[[ ENTRIES PROVIDED, beginning ]]

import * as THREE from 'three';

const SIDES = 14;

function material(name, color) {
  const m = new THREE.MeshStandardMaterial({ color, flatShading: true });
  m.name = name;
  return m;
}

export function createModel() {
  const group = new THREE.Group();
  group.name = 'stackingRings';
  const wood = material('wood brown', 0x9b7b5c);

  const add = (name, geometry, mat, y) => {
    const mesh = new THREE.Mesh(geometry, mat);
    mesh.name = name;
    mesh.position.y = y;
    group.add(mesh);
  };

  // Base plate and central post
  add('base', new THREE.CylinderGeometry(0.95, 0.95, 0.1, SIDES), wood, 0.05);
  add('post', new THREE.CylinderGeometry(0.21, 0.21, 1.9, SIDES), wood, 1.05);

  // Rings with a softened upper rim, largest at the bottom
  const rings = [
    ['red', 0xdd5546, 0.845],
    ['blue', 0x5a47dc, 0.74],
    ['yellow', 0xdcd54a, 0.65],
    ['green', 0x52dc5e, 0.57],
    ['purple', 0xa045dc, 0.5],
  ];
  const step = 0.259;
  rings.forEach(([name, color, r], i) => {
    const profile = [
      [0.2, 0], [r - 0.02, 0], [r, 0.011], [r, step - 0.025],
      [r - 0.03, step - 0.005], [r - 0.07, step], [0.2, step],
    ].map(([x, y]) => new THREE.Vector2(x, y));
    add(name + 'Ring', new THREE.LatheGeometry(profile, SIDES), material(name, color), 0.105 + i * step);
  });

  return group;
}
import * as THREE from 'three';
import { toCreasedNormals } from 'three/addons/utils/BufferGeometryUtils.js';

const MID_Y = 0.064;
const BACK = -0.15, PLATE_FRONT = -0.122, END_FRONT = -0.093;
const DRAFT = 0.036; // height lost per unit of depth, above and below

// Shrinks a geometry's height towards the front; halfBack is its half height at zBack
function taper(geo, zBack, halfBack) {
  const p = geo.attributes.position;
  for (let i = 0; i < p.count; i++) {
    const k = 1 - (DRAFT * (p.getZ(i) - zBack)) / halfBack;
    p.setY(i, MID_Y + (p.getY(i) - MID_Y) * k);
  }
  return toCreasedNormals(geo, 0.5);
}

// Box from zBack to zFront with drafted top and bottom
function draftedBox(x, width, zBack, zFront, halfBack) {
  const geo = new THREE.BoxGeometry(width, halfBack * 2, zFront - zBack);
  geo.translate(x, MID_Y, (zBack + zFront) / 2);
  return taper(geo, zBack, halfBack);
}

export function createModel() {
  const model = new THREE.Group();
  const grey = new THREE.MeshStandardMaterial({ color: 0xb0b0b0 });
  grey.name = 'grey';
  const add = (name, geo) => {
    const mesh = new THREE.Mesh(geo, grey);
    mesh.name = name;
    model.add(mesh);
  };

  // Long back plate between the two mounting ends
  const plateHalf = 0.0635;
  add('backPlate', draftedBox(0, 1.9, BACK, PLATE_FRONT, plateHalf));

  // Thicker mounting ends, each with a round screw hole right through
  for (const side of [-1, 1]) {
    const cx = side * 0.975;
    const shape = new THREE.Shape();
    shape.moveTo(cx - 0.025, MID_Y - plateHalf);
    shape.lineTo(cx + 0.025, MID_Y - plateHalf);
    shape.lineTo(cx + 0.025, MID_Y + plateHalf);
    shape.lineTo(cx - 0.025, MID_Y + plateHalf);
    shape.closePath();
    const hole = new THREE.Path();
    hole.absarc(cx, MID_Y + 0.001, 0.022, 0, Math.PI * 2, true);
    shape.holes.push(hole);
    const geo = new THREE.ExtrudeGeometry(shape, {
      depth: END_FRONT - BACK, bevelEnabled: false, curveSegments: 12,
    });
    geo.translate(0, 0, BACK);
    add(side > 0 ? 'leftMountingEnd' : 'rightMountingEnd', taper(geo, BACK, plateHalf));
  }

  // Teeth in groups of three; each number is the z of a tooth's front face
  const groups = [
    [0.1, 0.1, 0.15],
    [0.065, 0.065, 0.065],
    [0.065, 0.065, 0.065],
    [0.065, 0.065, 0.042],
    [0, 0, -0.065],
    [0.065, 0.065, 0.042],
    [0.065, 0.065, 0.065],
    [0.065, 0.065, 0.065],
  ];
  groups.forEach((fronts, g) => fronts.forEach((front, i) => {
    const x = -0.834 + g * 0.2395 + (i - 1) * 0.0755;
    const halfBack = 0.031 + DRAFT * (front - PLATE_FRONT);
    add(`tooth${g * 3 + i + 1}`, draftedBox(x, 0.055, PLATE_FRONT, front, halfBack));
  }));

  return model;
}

[[ ENTRIES PROVIDED, end ]]
[[ ENTRIES PROVIDED, beginning ]]

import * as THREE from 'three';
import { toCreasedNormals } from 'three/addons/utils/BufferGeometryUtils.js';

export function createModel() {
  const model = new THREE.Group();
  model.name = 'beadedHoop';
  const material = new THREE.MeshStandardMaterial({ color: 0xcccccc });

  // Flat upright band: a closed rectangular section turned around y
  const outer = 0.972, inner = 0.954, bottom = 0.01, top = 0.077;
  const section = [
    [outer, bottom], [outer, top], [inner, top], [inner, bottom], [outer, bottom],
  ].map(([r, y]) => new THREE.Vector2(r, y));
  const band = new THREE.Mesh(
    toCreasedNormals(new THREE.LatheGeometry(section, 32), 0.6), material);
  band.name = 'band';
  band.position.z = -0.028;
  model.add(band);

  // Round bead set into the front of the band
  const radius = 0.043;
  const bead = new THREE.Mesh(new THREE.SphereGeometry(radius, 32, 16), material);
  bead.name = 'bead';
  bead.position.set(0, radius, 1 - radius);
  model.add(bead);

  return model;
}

[[ ENTRIES PROVIDED, end ]]

AIM OF THE TASK
For this exercise, copy each line from the listing above that has the word "bottom".

SOLUTION FOR THIS PROBLEM
  // Rings with a softened upper rim, largest at the bottom
// Box from zBack to zFront with drafted top and bottom
  const outer = 0.972, inner = 0.954, bottom = 0.01, top = 0.077;
    [outer, bottom], [outer, top], [inner, top], [inner, bottom], [outer, bottom],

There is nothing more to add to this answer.